To avoid traveling on the day before Thanksgiving, and to accommodate Chris who flew in from LA, we delayed the Thanksgiving dinner until Friday. It was fortunate we used this schedule as this year's Wednesday travel on the East Coast was one of the worst in years due to an intense storm system. By Thursday when my family took their flights the storm was well off-shore and the flight complications were minimal. Everyone flew into Orlando, which offered the best fares and schedules, but is unfortunately about 90 miles from Fort Pierce. Sandy, Bobbi, Jeff and Chris arrived in Vero Beach around 7:00 PM and we went to a local restaurant for dinner that night.
I had hoped to take everyone out for a short sail after dinner on Friday. Unfortunately the wind was blowing 15-20 kts that day and the seas in ocean were running 4-6 feet. That would not have made for comfortable day sail, especially for non-sailors. I thought I would just offer a motor trip down and up the ICW as an alternative. The ICW in the Indian River is very straight and narrow, but at least it was a boat trip. Then I discovered that we were having an extreme tide and Sarah was hard aground in her slip that afternoon. So we just stayed in the slip and relaxed in the warm sunny weather.

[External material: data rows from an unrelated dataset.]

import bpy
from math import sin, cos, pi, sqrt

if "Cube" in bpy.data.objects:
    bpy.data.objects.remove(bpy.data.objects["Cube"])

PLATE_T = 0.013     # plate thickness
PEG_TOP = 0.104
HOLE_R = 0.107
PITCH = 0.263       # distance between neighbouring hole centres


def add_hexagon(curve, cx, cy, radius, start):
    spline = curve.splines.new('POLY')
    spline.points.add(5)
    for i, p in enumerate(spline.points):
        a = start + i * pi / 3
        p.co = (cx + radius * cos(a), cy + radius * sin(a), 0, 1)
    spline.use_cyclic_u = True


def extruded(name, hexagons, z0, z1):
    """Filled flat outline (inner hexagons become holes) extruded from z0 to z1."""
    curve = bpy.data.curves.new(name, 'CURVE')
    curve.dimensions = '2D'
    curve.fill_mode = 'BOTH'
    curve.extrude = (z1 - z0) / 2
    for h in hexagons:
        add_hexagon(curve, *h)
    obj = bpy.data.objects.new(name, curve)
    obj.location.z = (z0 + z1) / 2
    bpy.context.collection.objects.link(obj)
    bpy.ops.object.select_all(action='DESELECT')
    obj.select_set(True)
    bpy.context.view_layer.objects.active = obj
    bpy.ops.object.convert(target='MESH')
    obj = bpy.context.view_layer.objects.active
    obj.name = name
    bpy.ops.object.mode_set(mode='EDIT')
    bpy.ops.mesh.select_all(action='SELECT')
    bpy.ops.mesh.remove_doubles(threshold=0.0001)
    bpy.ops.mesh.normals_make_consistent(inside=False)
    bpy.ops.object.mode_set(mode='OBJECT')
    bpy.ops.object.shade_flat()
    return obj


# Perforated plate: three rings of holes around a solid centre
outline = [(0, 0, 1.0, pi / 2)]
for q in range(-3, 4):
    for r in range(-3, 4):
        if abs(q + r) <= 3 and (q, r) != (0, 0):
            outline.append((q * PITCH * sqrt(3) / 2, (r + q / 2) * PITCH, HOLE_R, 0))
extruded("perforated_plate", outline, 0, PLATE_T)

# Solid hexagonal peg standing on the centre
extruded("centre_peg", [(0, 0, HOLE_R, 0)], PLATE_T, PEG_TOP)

Saturday I took everyone except Jeff (who flew back to Chicago that morning) to the Kennedy Space Center for a tour. I was somewhat disappointed by the tour as it offered no opportunity to see the space center up close. Instead we were bused from one visitor center to another, all very far from the the launch and control sites. Given today's security issues that arrangement is understandable, but not really that interesting. I was spoiled by my previous assignment as a support manager for among other activities the Unisys marketing office at the Johnson Space Center in Houston. There I got a personal tour up front and close to that facility, including the shuttle simulators.
Saturday evening we had dinner at the Ocean Grill in Vero Beach. The restaurant is right on the beach and it is amazing that it received relatively minor damage in the hurricanes and was in full operation. The dining room has a great view of the ocean, and the food was pretty good, if not exceptional. After dinner we said good bye as in the morning Sandy, Bobby and Chris were going to drive straight to the airport to catch their flights home.
All in all, I think the family get together came off pretty well. It was a little cramped on board for dinner, but not uncomfortably so. However, the next time I'm the host I think I'll find a place off the boat for the dinner - maybe a picnic area or a restaurant.
|By the end of 2004 the downsizing, drama, and frustrations of moving onboard were over and I was a full-time live aboard preparing for an Atlantic Crossing to Portugal.|